Should a line below contain the word "rings", report it.
*** Extracted entries ***
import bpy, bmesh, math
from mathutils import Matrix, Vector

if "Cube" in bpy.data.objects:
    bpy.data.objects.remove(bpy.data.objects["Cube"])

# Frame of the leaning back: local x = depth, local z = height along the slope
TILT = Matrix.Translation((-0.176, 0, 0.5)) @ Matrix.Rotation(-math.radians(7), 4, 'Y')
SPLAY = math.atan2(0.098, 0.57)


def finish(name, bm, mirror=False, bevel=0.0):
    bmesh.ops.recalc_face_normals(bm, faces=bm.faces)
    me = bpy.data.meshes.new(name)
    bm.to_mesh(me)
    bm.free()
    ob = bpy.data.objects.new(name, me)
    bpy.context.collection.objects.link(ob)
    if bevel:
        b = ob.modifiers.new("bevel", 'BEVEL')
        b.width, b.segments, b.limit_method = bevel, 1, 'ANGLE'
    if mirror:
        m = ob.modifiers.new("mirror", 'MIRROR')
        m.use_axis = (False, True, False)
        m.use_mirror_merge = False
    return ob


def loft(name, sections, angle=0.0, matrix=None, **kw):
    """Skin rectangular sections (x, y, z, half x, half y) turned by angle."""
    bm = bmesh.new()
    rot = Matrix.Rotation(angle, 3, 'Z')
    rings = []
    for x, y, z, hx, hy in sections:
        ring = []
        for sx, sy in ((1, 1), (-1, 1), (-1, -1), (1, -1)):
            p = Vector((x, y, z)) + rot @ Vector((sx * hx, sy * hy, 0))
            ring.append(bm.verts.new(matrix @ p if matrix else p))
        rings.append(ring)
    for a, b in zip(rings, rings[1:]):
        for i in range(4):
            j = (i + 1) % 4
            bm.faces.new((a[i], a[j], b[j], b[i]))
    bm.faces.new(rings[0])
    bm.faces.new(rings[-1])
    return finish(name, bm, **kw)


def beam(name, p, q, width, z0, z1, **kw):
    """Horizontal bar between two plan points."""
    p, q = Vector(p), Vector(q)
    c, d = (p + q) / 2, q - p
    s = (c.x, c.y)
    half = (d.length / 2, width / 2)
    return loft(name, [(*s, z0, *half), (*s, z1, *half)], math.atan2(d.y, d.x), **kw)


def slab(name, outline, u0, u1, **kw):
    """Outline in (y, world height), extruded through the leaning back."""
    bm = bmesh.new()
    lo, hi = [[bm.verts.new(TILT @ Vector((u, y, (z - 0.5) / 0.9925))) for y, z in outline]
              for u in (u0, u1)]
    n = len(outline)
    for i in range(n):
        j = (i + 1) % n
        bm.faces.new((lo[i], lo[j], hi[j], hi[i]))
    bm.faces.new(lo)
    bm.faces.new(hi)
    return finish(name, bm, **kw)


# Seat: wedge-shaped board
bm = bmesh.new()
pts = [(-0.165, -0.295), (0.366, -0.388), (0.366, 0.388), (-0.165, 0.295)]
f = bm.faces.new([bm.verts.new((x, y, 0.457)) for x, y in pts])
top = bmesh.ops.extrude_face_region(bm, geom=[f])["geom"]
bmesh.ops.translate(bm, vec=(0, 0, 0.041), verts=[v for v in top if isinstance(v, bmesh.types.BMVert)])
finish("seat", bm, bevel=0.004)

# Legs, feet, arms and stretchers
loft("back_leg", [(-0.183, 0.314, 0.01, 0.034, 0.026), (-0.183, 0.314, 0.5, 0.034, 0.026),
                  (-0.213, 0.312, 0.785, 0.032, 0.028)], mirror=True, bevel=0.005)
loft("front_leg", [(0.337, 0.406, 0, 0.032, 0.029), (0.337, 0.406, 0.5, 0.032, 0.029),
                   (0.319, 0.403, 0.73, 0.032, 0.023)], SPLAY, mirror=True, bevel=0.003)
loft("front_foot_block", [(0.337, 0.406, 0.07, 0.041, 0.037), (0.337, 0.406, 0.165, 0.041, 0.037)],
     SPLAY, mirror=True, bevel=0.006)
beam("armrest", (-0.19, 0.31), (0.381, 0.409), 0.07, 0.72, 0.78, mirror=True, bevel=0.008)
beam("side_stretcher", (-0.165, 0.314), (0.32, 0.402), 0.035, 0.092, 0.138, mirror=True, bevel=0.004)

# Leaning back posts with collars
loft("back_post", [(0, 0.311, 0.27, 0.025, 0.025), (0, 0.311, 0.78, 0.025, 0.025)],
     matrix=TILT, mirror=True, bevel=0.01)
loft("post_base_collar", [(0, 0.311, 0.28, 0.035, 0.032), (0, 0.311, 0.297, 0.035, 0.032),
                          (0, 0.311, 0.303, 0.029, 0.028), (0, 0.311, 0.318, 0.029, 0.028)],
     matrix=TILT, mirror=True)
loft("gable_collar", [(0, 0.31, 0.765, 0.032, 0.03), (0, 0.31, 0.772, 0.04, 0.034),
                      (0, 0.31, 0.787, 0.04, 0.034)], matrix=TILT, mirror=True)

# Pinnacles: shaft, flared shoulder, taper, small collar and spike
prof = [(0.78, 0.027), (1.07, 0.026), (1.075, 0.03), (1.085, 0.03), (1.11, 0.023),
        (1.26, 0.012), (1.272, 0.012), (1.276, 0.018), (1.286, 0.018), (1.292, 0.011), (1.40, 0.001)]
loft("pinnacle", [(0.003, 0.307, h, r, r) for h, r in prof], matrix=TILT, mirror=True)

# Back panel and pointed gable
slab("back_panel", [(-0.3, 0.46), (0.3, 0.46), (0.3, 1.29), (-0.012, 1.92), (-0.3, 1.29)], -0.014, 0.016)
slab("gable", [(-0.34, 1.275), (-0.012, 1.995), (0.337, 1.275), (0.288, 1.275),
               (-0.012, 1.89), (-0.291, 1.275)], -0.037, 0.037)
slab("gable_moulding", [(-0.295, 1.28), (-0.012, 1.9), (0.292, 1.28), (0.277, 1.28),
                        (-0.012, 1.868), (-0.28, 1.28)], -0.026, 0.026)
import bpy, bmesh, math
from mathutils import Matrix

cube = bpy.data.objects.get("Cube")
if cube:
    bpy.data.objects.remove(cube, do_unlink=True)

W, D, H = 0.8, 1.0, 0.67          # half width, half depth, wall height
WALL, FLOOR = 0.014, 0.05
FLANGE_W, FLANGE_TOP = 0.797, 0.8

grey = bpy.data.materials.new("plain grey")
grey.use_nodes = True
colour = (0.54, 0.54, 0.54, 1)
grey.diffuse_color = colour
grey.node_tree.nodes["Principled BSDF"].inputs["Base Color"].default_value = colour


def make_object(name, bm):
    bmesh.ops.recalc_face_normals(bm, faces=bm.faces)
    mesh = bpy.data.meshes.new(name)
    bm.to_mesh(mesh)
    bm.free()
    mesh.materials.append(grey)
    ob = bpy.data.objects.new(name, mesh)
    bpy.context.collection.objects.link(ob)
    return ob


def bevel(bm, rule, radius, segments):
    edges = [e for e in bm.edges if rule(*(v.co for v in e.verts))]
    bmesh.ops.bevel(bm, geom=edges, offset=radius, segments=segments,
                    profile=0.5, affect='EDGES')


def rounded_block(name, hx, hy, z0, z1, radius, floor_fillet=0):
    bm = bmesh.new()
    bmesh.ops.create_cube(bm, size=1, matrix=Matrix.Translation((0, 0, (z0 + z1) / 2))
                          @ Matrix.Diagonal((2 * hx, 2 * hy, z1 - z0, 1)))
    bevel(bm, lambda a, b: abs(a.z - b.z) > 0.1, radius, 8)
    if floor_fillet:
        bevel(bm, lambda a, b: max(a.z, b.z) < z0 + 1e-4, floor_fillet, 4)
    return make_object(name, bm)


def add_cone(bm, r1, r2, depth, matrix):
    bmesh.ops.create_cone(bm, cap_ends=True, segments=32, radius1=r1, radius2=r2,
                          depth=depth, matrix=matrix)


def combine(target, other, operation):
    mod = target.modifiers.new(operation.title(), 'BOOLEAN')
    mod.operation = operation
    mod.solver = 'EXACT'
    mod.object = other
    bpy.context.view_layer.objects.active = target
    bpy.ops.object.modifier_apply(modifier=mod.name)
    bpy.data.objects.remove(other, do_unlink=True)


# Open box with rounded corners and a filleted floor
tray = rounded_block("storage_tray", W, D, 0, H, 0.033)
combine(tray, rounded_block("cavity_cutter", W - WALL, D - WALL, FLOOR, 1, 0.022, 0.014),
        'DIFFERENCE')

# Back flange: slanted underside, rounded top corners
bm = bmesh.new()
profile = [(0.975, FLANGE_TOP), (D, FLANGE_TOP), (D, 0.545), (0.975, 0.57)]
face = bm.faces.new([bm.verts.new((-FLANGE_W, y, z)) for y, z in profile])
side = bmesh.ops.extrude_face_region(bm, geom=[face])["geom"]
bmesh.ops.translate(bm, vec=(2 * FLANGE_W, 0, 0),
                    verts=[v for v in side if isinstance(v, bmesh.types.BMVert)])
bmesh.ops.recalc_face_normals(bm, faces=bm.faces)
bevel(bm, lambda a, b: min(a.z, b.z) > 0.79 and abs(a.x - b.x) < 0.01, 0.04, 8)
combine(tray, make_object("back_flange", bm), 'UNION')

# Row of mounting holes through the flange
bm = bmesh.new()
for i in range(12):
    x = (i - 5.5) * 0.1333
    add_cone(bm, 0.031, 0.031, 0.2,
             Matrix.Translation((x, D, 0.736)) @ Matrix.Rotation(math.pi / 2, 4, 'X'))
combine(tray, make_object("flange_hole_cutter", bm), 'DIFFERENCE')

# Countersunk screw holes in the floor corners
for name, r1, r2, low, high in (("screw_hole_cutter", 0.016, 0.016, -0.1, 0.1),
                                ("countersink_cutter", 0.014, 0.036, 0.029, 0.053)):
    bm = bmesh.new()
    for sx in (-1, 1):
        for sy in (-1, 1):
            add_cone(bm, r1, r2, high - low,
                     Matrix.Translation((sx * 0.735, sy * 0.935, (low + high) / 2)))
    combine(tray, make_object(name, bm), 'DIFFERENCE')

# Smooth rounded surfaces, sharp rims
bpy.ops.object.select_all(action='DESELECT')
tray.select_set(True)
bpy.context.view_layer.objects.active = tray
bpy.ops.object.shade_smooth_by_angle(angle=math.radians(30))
***
Exercise result:
    rings = []
        rings.append(ring)
    for a, b in zip(rings, rings[1:]):
    bm.faces.new(rings[0])
    bm.faces.new(rings[-1])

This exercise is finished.